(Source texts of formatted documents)
* * *

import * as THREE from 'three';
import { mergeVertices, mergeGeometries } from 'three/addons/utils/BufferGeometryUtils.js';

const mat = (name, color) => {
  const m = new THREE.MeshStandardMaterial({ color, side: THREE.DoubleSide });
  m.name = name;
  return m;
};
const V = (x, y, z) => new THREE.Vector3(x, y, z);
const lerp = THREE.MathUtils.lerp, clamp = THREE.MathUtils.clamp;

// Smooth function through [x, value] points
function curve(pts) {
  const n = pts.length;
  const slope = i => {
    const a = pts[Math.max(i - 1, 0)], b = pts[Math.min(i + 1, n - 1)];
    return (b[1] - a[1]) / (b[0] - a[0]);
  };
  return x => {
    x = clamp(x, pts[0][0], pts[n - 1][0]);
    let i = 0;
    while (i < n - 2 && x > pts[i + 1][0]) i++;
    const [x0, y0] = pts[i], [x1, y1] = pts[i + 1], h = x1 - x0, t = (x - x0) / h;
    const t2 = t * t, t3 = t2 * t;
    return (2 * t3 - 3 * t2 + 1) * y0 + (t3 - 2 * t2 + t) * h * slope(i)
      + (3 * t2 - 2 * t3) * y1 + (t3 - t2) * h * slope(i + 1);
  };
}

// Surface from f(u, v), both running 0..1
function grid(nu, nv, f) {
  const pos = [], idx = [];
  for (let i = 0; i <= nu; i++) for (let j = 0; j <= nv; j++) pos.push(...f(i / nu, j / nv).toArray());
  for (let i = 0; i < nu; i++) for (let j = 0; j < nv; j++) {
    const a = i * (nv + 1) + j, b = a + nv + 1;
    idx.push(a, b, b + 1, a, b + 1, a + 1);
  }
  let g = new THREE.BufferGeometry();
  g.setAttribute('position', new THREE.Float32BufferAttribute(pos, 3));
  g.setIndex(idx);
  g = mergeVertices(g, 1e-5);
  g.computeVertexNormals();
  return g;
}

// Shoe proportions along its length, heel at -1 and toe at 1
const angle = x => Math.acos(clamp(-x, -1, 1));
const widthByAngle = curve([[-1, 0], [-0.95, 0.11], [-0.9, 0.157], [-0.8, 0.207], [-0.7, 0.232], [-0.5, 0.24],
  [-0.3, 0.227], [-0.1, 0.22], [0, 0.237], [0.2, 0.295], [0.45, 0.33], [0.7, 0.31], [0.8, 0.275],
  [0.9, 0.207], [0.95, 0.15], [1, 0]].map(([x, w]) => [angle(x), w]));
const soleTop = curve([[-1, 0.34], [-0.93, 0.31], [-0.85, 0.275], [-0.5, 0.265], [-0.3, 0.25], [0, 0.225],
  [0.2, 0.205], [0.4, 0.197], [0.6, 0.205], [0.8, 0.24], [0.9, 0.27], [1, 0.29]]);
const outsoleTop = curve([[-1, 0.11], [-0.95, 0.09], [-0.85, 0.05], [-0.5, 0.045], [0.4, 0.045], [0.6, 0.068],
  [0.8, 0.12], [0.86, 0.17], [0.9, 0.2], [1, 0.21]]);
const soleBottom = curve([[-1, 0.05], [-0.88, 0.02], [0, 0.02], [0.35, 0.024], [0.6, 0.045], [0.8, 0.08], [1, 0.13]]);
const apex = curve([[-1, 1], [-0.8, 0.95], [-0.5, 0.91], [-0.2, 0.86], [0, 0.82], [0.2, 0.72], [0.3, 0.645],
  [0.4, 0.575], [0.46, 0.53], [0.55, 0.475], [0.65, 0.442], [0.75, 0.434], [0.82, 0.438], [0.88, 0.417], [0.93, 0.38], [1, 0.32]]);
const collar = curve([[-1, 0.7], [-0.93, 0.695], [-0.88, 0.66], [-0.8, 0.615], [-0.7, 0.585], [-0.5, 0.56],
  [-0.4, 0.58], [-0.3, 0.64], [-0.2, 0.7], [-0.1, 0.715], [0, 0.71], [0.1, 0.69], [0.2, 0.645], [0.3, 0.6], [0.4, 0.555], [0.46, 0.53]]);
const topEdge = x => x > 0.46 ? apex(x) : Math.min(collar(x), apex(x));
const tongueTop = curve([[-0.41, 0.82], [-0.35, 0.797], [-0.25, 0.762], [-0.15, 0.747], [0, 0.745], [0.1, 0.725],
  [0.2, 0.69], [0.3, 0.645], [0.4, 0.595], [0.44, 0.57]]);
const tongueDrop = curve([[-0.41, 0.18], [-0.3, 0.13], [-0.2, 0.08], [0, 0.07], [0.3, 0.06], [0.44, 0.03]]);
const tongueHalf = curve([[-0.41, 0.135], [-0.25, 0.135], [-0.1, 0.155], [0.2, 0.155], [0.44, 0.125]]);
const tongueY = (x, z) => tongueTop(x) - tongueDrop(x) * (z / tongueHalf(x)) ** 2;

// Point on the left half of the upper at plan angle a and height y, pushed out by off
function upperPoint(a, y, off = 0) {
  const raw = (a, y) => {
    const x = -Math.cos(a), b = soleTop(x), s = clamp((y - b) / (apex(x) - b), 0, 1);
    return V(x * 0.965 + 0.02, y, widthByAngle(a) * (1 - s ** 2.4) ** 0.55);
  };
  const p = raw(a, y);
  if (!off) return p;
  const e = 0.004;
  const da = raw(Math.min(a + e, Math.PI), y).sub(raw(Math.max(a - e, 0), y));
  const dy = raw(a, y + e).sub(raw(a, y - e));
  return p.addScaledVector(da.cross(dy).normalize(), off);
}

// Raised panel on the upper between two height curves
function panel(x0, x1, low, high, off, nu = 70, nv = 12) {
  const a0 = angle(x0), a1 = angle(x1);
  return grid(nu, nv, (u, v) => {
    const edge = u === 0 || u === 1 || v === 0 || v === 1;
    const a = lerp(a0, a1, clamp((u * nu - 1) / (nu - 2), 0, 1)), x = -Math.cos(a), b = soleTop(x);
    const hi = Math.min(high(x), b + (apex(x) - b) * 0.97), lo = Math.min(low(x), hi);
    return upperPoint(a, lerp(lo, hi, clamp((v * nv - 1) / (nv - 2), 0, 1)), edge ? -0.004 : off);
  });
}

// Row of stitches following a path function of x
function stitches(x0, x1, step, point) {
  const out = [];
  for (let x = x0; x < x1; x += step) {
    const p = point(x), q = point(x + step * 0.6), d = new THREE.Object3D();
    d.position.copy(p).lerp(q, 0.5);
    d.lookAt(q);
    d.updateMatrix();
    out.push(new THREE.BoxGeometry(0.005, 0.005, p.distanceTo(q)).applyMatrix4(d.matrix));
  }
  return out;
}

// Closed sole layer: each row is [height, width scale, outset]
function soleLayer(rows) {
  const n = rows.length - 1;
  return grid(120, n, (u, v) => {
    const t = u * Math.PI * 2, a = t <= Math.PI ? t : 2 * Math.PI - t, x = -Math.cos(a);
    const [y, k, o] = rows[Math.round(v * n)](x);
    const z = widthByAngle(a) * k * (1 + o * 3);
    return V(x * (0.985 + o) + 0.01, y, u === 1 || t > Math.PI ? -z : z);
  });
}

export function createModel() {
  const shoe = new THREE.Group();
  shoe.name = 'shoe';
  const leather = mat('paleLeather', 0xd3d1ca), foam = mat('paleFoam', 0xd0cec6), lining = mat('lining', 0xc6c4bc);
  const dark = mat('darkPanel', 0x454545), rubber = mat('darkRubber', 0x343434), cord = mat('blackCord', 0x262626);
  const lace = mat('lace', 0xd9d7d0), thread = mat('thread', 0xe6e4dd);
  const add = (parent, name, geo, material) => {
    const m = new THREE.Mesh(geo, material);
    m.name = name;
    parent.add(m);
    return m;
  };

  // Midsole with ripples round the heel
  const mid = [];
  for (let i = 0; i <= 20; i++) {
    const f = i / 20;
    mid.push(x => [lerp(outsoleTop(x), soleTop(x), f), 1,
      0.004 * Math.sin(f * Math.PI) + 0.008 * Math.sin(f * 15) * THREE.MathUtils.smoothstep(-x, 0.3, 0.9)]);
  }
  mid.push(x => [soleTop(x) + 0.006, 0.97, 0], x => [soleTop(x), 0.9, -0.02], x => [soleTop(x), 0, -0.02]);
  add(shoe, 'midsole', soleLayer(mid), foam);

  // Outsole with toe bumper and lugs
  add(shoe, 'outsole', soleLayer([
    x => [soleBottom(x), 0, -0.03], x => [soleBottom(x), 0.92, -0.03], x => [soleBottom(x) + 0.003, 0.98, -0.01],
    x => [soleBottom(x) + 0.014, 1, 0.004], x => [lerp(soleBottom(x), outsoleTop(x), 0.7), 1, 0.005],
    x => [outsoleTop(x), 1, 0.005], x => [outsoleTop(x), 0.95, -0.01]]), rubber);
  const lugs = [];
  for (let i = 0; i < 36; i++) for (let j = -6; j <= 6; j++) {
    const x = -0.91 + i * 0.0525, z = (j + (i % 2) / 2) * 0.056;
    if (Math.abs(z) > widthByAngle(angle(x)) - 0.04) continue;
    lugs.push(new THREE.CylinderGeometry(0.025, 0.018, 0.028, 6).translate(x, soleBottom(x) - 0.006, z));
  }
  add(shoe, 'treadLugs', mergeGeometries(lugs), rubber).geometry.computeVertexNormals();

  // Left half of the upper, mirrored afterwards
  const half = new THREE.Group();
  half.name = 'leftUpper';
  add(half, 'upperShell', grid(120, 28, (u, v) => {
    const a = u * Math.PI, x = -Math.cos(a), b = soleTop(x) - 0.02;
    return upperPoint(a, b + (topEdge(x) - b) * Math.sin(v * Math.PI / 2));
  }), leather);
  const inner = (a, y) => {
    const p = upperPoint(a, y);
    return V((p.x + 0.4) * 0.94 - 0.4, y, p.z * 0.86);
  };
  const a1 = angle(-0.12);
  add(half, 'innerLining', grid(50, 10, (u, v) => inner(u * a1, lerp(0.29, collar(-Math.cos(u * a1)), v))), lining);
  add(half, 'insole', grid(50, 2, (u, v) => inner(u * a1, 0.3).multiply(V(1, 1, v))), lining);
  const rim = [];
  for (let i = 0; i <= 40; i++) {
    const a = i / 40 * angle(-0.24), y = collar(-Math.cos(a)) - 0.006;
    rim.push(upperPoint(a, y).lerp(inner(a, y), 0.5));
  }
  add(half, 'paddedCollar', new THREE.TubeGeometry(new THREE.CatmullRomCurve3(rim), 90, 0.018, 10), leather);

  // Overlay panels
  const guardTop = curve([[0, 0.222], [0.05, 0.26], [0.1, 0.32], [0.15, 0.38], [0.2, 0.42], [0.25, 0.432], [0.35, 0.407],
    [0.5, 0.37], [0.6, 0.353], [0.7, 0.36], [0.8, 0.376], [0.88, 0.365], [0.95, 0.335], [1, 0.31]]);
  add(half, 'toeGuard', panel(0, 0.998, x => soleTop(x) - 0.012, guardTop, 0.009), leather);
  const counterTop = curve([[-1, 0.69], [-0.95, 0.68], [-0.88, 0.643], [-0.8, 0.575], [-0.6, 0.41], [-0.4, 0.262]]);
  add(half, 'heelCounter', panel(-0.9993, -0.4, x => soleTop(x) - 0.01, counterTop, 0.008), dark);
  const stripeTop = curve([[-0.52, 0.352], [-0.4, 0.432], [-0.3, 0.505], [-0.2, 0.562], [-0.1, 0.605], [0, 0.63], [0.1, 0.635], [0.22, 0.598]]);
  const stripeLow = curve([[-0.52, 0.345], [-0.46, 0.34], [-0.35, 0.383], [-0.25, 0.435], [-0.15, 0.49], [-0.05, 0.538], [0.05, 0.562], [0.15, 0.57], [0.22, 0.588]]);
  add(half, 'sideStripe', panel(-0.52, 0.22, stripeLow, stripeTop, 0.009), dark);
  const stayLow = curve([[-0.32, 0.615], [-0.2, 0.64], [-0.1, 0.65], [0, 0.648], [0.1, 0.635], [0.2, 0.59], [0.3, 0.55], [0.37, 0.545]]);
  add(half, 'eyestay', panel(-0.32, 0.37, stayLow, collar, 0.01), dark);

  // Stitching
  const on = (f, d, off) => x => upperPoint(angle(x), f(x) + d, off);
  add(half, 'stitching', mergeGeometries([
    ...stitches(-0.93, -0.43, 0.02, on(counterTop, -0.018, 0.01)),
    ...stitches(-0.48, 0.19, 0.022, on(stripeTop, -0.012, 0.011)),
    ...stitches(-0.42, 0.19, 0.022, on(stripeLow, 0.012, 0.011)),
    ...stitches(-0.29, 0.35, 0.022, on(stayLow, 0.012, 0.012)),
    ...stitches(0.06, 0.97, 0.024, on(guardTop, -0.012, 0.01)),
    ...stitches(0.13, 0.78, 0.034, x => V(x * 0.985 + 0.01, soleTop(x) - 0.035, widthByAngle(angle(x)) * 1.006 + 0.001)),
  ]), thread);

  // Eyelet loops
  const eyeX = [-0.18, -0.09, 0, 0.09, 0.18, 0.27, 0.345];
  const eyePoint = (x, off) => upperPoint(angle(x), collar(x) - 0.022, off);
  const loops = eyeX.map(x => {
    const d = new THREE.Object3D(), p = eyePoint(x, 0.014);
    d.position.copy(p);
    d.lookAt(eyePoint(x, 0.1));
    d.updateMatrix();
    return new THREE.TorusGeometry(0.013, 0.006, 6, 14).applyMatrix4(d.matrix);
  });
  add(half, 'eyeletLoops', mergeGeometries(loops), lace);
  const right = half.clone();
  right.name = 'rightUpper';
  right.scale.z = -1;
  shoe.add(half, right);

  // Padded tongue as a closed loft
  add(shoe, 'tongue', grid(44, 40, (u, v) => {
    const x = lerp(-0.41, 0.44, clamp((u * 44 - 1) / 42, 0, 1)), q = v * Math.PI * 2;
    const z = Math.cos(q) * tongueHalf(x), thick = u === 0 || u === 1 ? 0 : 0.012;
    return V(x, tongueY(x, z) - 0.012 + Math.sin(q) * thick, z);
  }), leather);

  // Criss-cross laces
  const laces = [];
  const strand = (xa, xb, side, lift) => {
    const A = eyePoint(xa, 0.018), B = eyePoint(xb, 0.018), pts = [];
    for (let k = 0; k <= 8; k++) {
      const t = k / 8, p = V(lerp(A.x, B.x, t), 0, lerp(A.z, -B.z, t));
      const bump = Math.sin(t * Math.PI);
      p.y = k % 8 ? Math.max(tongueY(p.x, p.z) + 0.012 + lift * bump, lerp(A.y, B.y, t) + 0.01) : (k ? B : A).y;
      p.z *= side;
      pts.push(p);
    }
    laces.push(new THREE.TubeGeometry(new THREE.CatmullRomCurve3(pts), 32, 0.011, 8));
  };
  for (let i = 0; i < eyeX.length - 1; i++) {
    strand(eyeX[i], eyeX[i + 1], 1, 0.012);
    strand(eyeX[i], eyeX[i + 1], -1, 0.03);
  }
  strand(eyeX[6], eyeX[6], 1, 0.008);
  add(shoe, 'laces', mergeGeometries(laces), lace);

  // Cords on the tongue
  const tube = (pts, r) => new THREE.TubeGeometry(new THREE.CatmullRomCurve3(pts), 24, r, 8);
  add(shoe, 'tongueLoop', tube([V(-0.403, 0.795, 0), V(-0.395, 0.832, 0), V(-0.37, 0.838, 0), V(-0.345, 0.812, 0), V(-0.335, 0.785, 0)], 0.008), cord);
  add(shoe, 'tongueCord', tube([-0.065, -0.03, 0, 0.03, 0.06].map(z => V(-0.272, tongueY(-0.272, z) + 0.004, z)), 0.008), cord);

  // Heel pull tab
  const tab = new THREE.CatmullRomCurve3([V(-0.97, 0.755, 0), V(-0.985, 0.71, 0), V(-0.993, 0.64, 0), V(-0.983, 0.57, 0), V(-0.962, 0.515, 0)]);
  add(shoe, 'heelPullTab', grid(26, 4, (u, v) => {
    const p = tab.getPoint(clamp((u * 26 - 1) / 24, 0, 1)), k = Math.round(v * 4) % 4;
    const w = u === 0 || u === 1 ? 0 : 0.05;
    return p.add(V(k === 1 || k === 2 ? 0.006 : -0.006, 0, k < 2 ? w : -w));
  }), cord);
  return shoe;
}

* * *

## [Problem requirements]
Check each line of the data above, and please copy the ones in which the string "strand" occurs.

## [Exercise result]
  const strand = (xa, xb, side, lift) => {
    strand(eyeX[i], eyeX[i + 1], 1, 0.012);
    strand(eyeX[i], eyeX[i + 1], -1, 0.03);
  strand(eyeX[6], eyeX[6], 1, 0.008);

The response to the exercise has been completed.